Anything labeled as Desi, basically means you are Indian. I told them my bride finds it peculiar that I listen to this type of music and I've satisfied her curiosity by explaining that I heard it very often during the 2 years I lives in Southeast Asia. To me it is a mystical series of melodies that takes my brain on a magic carpet ride. Krishna is a retired chemist from Bayer and I forget what Geeta did, but their eyes sparkle with intelligence. Over the years I've heard southern Americas declare that the Indian/British accent is confusing, but not so for me. With a few exceptions and those being the British words, I have no trouble.
The two are gentle, cordial, and very humble and on this day, we began to talk about crime here and in the many countries they have visited. On a second note, they declared how clean all these countries have become. I was very surprised at this because my experience 40 years ago was it was almost hopelessly filthy and debris ruled. Trash and litter was a way of life, but not so today. Massive educational campaigns and strict laws have nearly obliterated litter in many countries.
The more we talked, the more I realized that as Americans, some of us just don't get it. Geeta and then Krishna pointed out that crime was almost non-existent in major cities in India and Japan because punishment was so severe. I knew that Singapore was this way and quite surprised. He said you could walk down the darkest alley in India without fear. The United States is almost a criminal's playground in comparison. Our laws and freedoms have all but tied our hands when it comes to criminals taking advantage of us.
For instance, in Singapore, smoking in public, chewing gum, spitting in public, littering, jaywalking have hefty penalties. Its a crime to even sell gum there. Annoying someone with a musical instrument, flying a kite that interferes with public traffic, singing obscene songs in public, selling porn, connecting to someone else's wi-fi without permission, forgetting to flush a public toilet, and feeding pigeons will get you a fine or jail time. Singapore may just be the cleanest and most law-abiding country on earth.
This discussion makes me wonder if there isn't a connection between culture, crime, and litter. Are people who litter criminally minded? Maybe not, but it is certainly a crime to litter and some folks do it daily. They have a culturally anti-social attitude about it too. For most of us reasoning humans, the act of unrolling a car window and throwing trash out is about as likely to happen as winning the Powerball. Is it possible that in 2018 some person doesn't litter intentionally? I don't think so. They may throw that beer can out alongside the road to keep from having an open container in their car or truck, but that just makes them a double criminal. They don't care that society likes a clean appearance over piles of garbage strewn everywhere.
As a unpaid litter abatement specialist, I subject myself to the same punishment as those who are serving community service when I pick up someone else's litter. Believe me when I say I do this almost every day and I am just one of many who carry a trash bag when I walk. A trip into the grocery store from the parking lot allows me to drop in what I pick up after leaving my vehicle.
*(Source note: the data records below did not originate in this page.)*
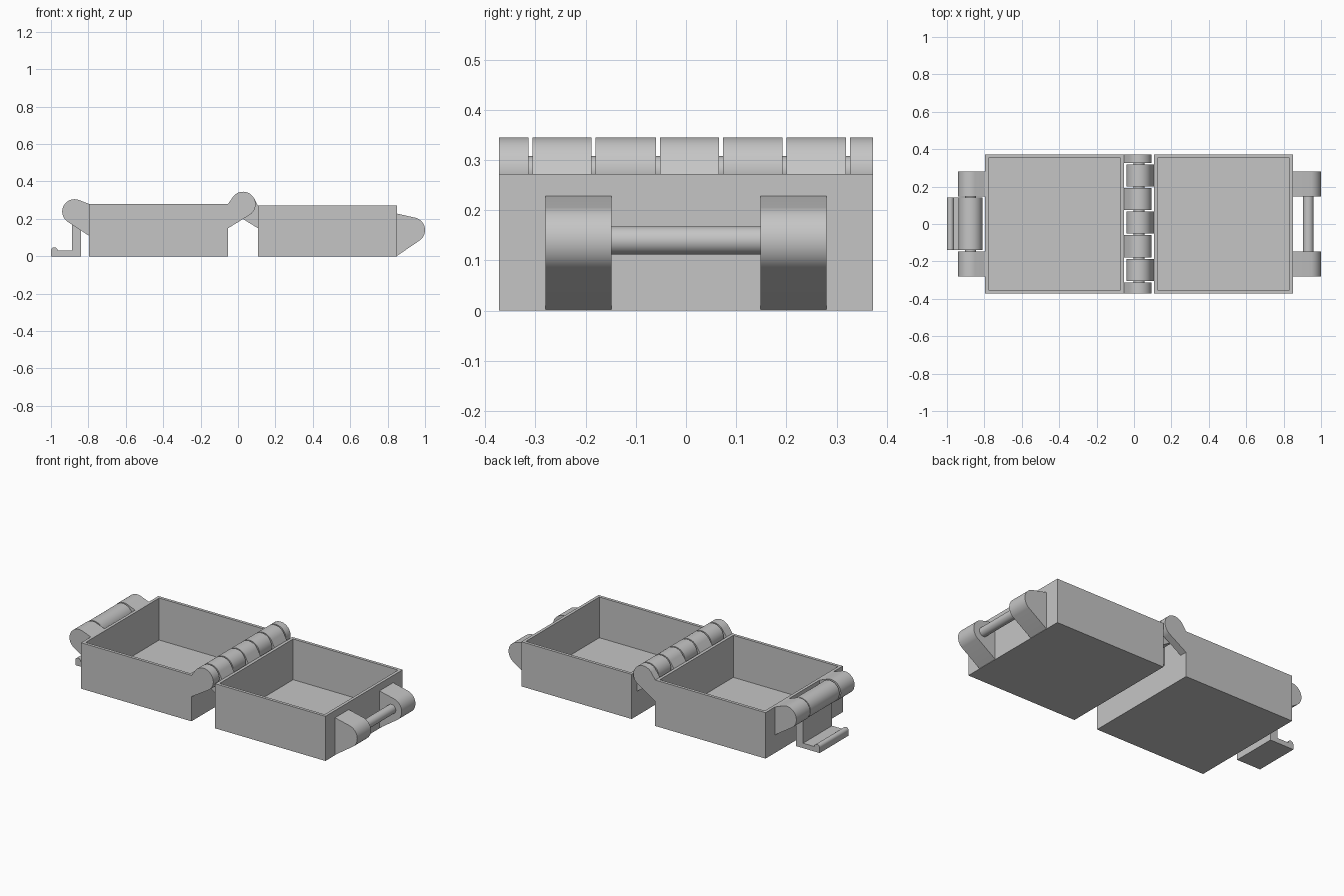
import bpy
import bmesh
import math
from mathutils import Vector
from mathutils.geometry import convex_hull_2d

cube = bpy.data.objects.get("Cube")
if cube:
    bpy.data.objects.remove(cube, do_unlink=True)

GREY = (0.56, 0.56, 0.56, 1)
grey = bpy.data.materials.new("plain grey")
grey.use_nodes = True
grey.diffuse_color = GREY
grey.node_tree.nodes["Principled BSDF"].inputs["Base Color"].default_value = GREY


def finish(name, bm, smooth=True):
    """Turn a bmesh into a grey object with sharp edges kept."""
    bmesh.ops.recalc_face_normals(bm, faces=bm.faces[:])
    mesh = bpy.data.meshes.new(name)
    bm.to_mesh(mesh)
    bm.free()
    mesh.materials.append(grey)
    obj = bpy.data.objects.new(name, mesh)
    bpy.context.collection.objects.link(obj)
    if smooth:
        bpy.ops.object.select_all(action="DESELECT")
        obj.select_set(True)
        bpy.context.view_layer.objects.active = obj
        bpy.ops.object.shade_smooth_by_angle(angle=math.radians(25))
    return obj


def circle(cx, cz, r, n=48):
    return [Vector((cx + r * math.cos(math.tau * i / n),
                    cz + r * math.sin(math.tau * i / n))) for i in range(n)]


def extrude(name, outline, y0, y1):
    """Extrude an x-z outline from y0 to y1."""
    bm = bmesh.new()
    face = bm.faces.new([bm.verts.new((x, y0, z)) for x, z in outline])
    new = bmesh.ops.extrude_face_region(bm, geom=[face], use_keep_orig=True)["geom"]
    verts = [g for g in new if isinstance(g, bmesh.types.BMVert)]
    bmesh.ops.translate(bm, verts=verts, vec=(0, y1 - y0, 0))
    return finish(name, bm)


def lug(name, centre, r, anchors, y0, y1):
    """Rounded eye blended by tangents to anchor points on a wall."""
    pts = circle(*centre, r) + [Vector(a) for a in anchors]
    return extrude(name, [pts[i] for i in convex_hull_2d(pts)], y0, y1)


def tray(name, x0, x1, height, half_width=0.372, wall=0.026, floor=0.024):
    """Open box with an even wall."""
    bm = bmesh.new()
    bmesh.ops.create_cube(bm, size=1)
    for v in bm.verts:
        v.co = (x0 if v.co.x < 0 else x1,
                math.copysign(half_width, v.co.y),
                0 if v.co.z < 0 else height)
    top = max(bm.faces, key=lambda f: f.calc_center_median().z)
    bmesh.ops.inset_individual(bm, faces=[top], thickness=wall)
    walls = bmesh.ops.extrude_discrete_faces(bm, faces=[top])["faces"]
    bmesh.ops.translate(bm, verts=walls[0].verts[:], vec=(0, 0, floor - height))
    return finish(name, bm, smooth=False)


# Two open trays
tray("latch_tray", -0.797, -0.053, 0.28)
tray("catch_tray", 0.106, 0.85, 0.272)

# Hinge: knuckles alternate between the trays around one pin
HINGE = (0.027, 0.278)
gaps = [-0.31, -0.184, -0.056, 0.07, 0.196, 0.323]
starts = [-0.372] + [g + 0.004 for g in gaps]
ends = [g - 0.004 for g in gaps] + [0.372]
sides = [("latch", [(-0.053, 0.28), (-0.053, 0.15)]),
         ("catch", [(0.106, 0.272), (0.106, 0.15)])]
for i, (y0, y1) in enumerate(zip(starts, ends)):
    side, anchors = sides[i % 2]
    lug(f"{side}_knuckle_{i + 1}", HINGE, 0.067, anchors, y0, y1)
extrude("hinge_pin", circle(*HINGE, 0.03), -0.36, 0.36)

# Lugs on both ends, with the bars they carry
CATCH = (0.932, 0.14)
LATCH = (-0.874, 0.239)
for label, s in (("front", -1), ("back", 1)):
    y0, y1 = sorted((s * 0.148, s * 0.28))
    lug(f"catch_lug_{label}", CATCH, 0.068,
        [(0.85, 0.228), (0.85, 0.002)], y0, y1)
    lug(f"latch_lug_{label}", LATCH, 0.066,
        [(-0.797, 0.28), (-0.797, 0.11)], y0, y1)
extrude("catch_bar", circle(*CATCH, 0.028), -0.16, 0.16)
extrude("latch_pin", circle(*LATCH, 0.03), -0.16, 0.16)

# Swinging latch: barrel, hanging arm with foot, and rounded hook lip
extrude("latch_barrel", circle(*LATCH, 0.064), -0.138, 0.141)
arm = [(-0.84, 0), (-0.84, 0.22), (-0.888, 0.22), (-0.888, 0.03), (-1, 0.03), (-1, 0)]
extrude("latch_arm", arm, -0.138, 0.141)
extrude("latch_lip", circle(-0.982, 0.03, 0.018, 24), -0.138, 0.141)
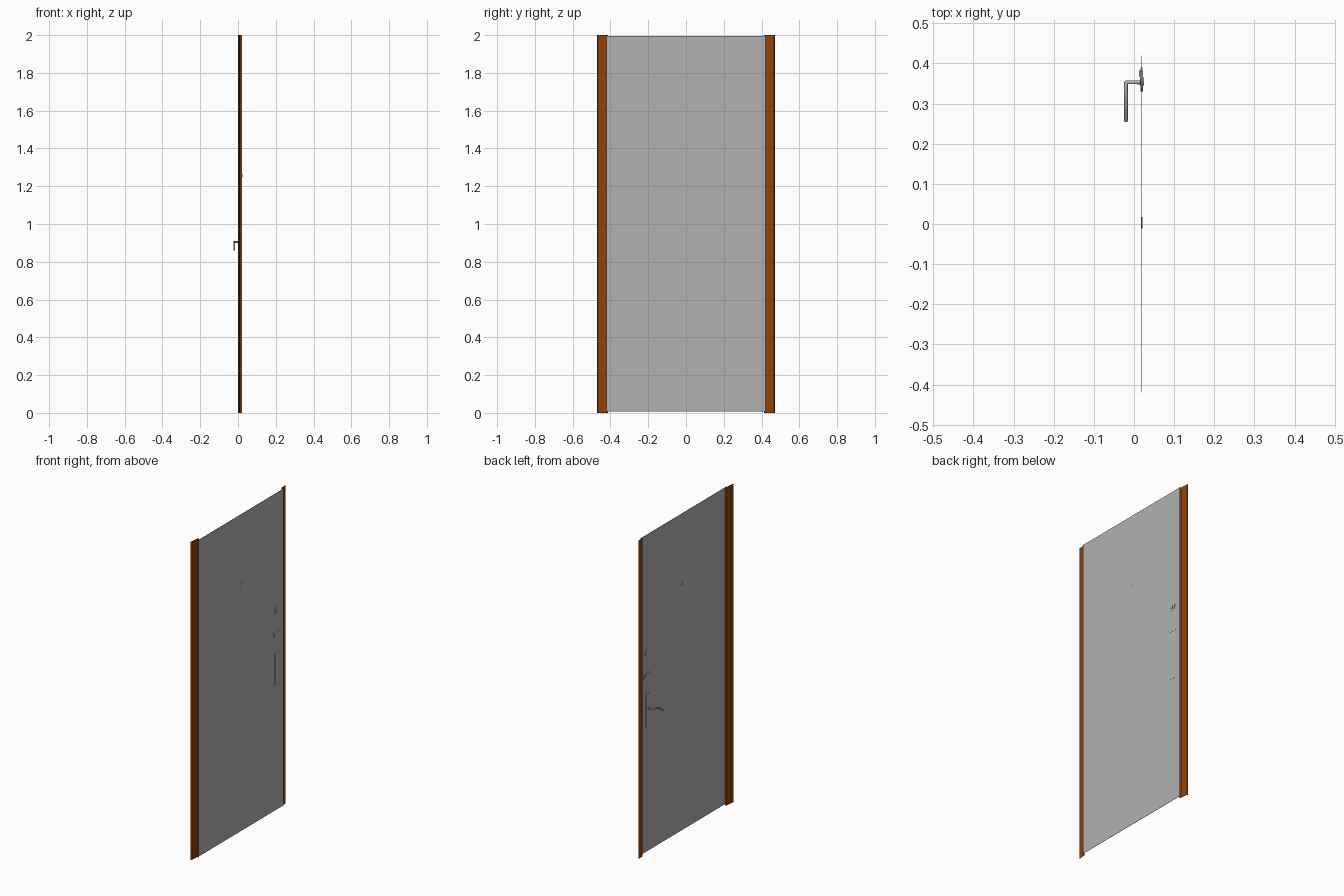
import bpy, bmesh, math

if "Cube" in bpy.data.objects:
    bpy.data.objects.remove(bpy.data.objects["Cube"])


def material(name, rgb):
    m = bpy.data.materials.new(name)
    m.diffuse_color = (*rgb, 1)
    m.use_nodes = True
    m.node_tree.nodes["Principled BSDF"].inputs["Base Color"].default_value = m.diffuse_color
    return m


brown = material("brown_wood", (0.28, 0.056, 0.003))
grey = material("dark_grey", (0.44, 0.44, 0.44))
HARDWARE_Y = 0.355


def box(name, x0, x1, y0, y1, z0, z1):
    bpy.ops.mesh.primitive_cube_add(size=1, location=((x0 + x1) / 2, (y0 + y1) / 2, (z0 + z1) / 2))
    o = bpy.context.object
    o.name = name
    o.scale = (x1 - x0, y1 - y0, z1 - z0)
    bpy.ops.object.transform_apply(location=False, rotation=False, scale=True)
    o.data.materials.append(grey)
    return o


def disc(name, x0, x1, y, z, r):
    bpy.ops.mesh.primitive_cylinder_add(vertices=24, radius=r, depth=x1 - x0,
                                        location=((x0 + x1) / 2, y, z),
                                        rotation=(0, math.pi / 2, 0))
    o = bpy.context.object
    o.name = name
    bpy.ops.object.shade_smooth_by_angle()
    o.data.materials.append(grey)
    return o


# Door leaf: a very thin slab
box("door_leaf", 0.019, 0.0205, -0.42, 0.42, 0.007, 1.995)

# Side casings: open moulded strips stepping back from the leaf
profile = [(0.02, 0.414), (0.010, 0.418), (0.006, 0.465), (0.0, 0.47)]
for side, label in ((-1, "left"), (1, "right")):
    bm = bmesh.new()
    rows = [[bm.verts.new((x, side * y, z)) for x, y in profile] for z in (0, 2)]
    for i in range(len(profile) - 1):
        f = [rows[0][i], rows[0][i + 1], rows[1][i + 1], rows[1][i]]
        bm.faces.new(f if side > 0 else f[::-1])
    me = bpy.data.meshes.new("casing_" + label)
    bm.to_mesh(me)
    bm.free()
    me.materials.append(brown)
    bpy.context.collection.objects.link(bpy.data.objects.new("casing_" + label, me))

# Handle plate
box("handle_plate", 0.0165, 0.0215, HARDWARE_Y - 0.02, HARDWARE_Y + 0.02, 0.79, 0.995)

# Lever: stem out of the plate, then an arm curving down
cu = bpy.data.curves.new("lever_handle", 'CURVE')
cu.dimensions = '3D'
cu.bevel_depth = 0.005
cu.bevel_resolution = 2
cu.use_fill_caps = True
path = [(0.018, 0.353, 0.905), (-0.018, 0.353, 0.905), (-0.02, 0.351, 0.905),
        (-0.02, 0.32, 0.902), (-0.02, 0.285, 0.886), (-0.02, 0.257, 0.864)]
sp = cu.splines.new('POLY')
sp.points.add(len(path) - 1)
for p, c in zip(sp.points, path):
    p.co = (*c, 1)
cu.materials.append(grey)
bpy.context.collection.objects.link(bpy.data.objects.new("lever_handle", cu))

# Upper lock: rosette and cylinder
disc("lock_rosette", 0.0165, 0.022, HARDWARE_Y, 1.255, 0.025)
disc("lock_cylinder", 0.0155, 0.025, HARDWARE_Y, 1.255, 0.01)

# Night latch: plate and thumb knob
box("latch_plate", 0.0165, 0.0215, 0.33, 0.39, 1.095, 1.125)
box("latch_knob", 0.0125, 0.018, 0.368, 0.382, 1.103, 1.117)

# Peephole
disc("peephole", 0.017, 0.0215, 0.003, 1.55, 0.014)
How is it Third World countries can educate their masses to make their country crime and litter free and yet we are almost losing the battle here?
We have educational material available and everyone must attend school of some sort, so how is it some just do not get right from wrong. For instance, take the college basketball players in China who stole. One of them said he just didn't think about it until they were caught. Ten to one the man litters also. Maybe its a stretch on that, but if you can't see that stealing is wrong, what else did you miss?